In all, Missouri kept its opponent to fewer than 350 yards of total offense. The Tigers did that only three times all last season (Southeast Missouri St., Buffalo, Colorado).
Special teams did its part as well. While return and kickoff units were nothing spectacular, new place kicker Grant Ressel was a perfect 3-for-3 on field goals and handled extra points with no trouble.
For all the star-power, talent, and experience the 2008 Missouri team had, it seldom managed to play with equal conviction on both sides of the ball.
In the first game of the season, the newest band of Tigers did just that.
And the end result was a 37-6 pasting of a quality team from a BCS conference.
It's all but a forgone conclusion that Pinkel will expend his fair share of energy this week keeping his team's emotions at an even keel. Of course, one win does not a season make, nor will every game transpire as smoothly as did Saturday's victory.
It's true that Williams didn't have his best game for Illinois, and not having to deal with all-world receiver Arrelious Benn didn't hurt either. Plus, the three games that precede the conference schedule comprise anything but a cakewalk.
Nonetheless, the importance of this win to begin the season cannot be understated. These Tigers will receiver their lumps in 2009, but now they have the confidence that is so crucial to the success of a young team.

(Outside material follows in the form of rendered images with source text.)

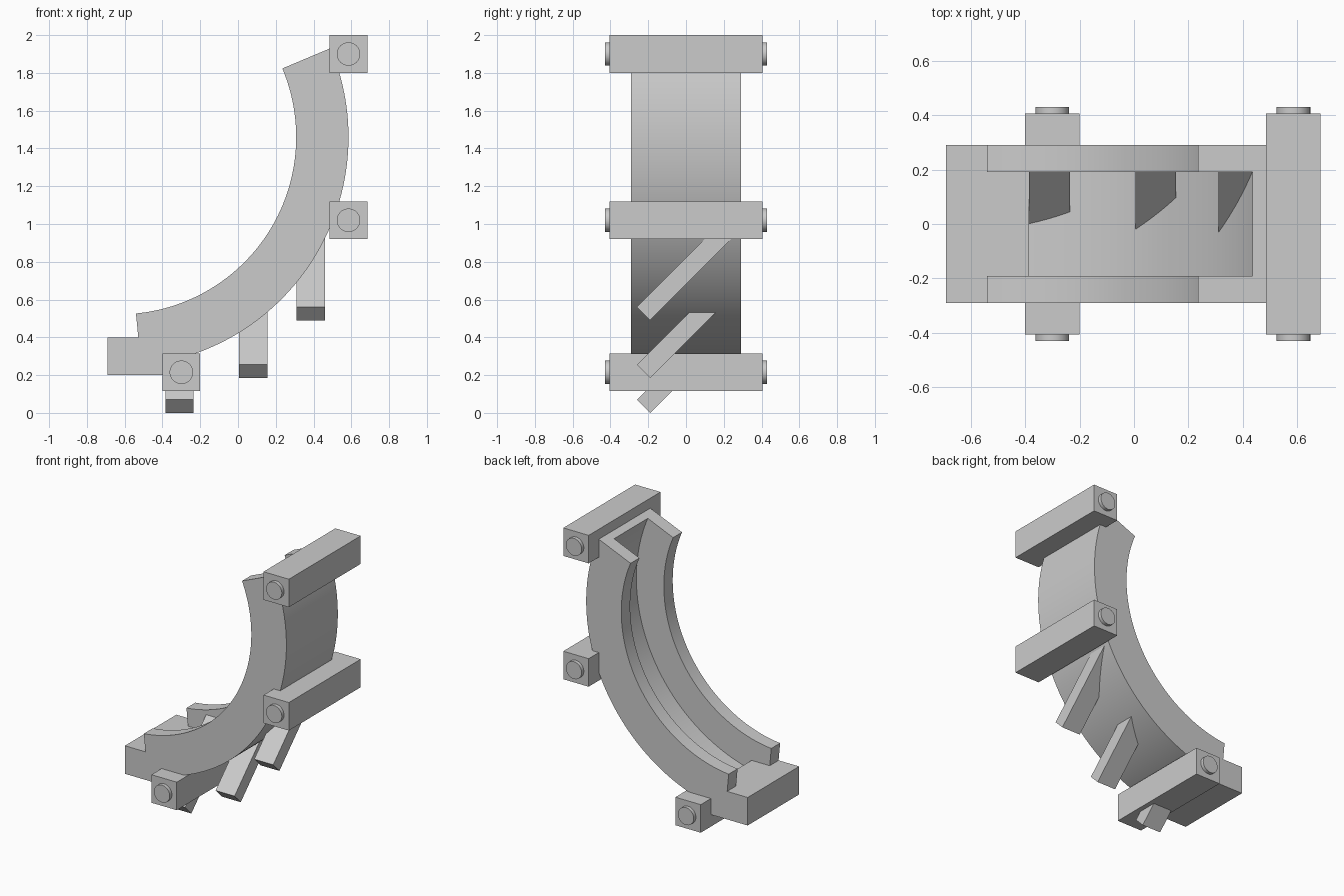
import bpy, bmesh, math
from mathutils import Matrix, Vector

cube = bpy.data.objects.get("Cube")
if cube:
    bpy.data.objects.remove(cube, do_unlink=True)

grey = bpy.data.materials.new("plain grey")
grey.use_nodes = True
grey.diffuse_color = (0.6, 0.6, 0.6, 1)
grey.node_tree.nodes["Principled BSDF"].inputs["Base Color"].default_value = (0.6, 0.6, 0.6, 1)


def finish(name, bm, smooth=False):
    bmesh.ops.recalc_face_normals(bm, faces=bm.faces)
    mesh = bpy.data.meshes.new(name)
    bm.to_mesh(mesh)
    bm.free()
    mesh.materials.append(grey)
    obj = bpy.data.objects.new(name, mesh)
    bpy.context.collection.objects.link(obj)
    if smooth:
        bpy.ops.object.select_all(action='DESELECT')
        obj.select_set(True)
        bpy.context.view_layer.objects.active = obj
        bpy.ops.object.shade_smooth_by_angle(angle=math.radians(30))
    return obj


def box(name, low, high):
    bm = bmesh.new()
    size = [b - a for a, b in zip(low, high)]
    mid = [(a + b) / 2 for a, b in zip(low, high)]
    bmesh.ops.create_cube(bm, size=1, matrix=Matrix.Translation(mid) @ Matrix.Diagonal((*size, 1)))
    return finish(name, bm)


# Curved chute: a U-shaped section swept around an arc
CX, CZ = -0.63, 1.46
R_IN, R_FLOOR, R_OUT = 0.938, 1.155, 1.215
HALF, WALL, STEPS = 0.29, 0.19, 64
START, END = math.radians(-84.5), math.radians(22.8)
section = [(R_OUT, -HALF), (R_OUT, HALF), (R_IN, HALF), (R_IN, WALL),
           (R_FLOOR, WALL), (R_FLOOR, -WALL), (R_IN, -WALL), (R_IN, -HALF)]
bm = bmesh.new()
rings = []
for i in range(STEPS + 1):
    a = START + (END - START) * i / STEPS
    rings.append([bm.verts.new((CX + r * math.cos(a), y, CZ + r * math.sin(a))) for r, y in section])
n = len(section)
for a, b in zip(rings, rings[1:]):
    for j in range(n):
        k = (j + 1) % n
        bm.faces.new((a[j], a[k], b[k], b[j]))
bm.faces.new(rings[0])
bm.faces.new(rings[-1])
finish("curved_chute", bm, smooth=True)

# Outlet block at the low end
box("outlet_block", (-0.69, -HALF, 0.2), (-0.385, HALF, 0.4))

# Cross beams with round end caps
for name, x, z in (("top", 0.585, 1.9), ("middle", 0.585, 1.02), ("bottom", -0.3, 0.215)):
    box(name + "_beam", (x - 0.1, -0.405, z - 0.1), (x + 0.1, 0.405, z + 0.1))
    for side, s in (("front", -1), ("back", 1)):
        bm = bmesh.new()
        place = Matrix.Translation((x, s * 0.41, z)) @ Matrix.Rotation(math.pi / 2, 4, 'X')
        bmesh.ops.create_cone(bm, cap_ends=True, segments=40, radius1=0.062, radius2=0.062,
                              depth=0.04, matrix=place)
        finish(f"{name}_{side}_cap", bm, smooth=True)

# Slanted fins running at 45 degrees through the chute floor
for name, x, z in (("upper", 0.31, 0.56), ("middle", 0.005, 0.255), ("lower", -0.385, 0.07)):
    bm = bmesh.new()
    ends = [(-0.26, z), (-0.19, z - 0.07), (0.27, z + 0.39), (0.2, z + 0.46)]
    face = bm.faces.new([bm.verts.new((x, y, h)) for y, h in ends])
    moved = bmesh.ops.extrude_face_region(bm, geom=[face])["geom"]
    bmesh.ops.translate(bm, vec=Vector((0.15, 0, 0)),
                        verts=[v for v in moved if isinstance(v, bmesh.types.BMVert)])
    finish(name + "_fin", bm)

And that may prove to be just as important as blowing out a Big Ten team by 31 points at a neutral site. Or, in other words, winning a game that solid pregame reasoning implied they had no business winning--let alone by more than four touchdowns.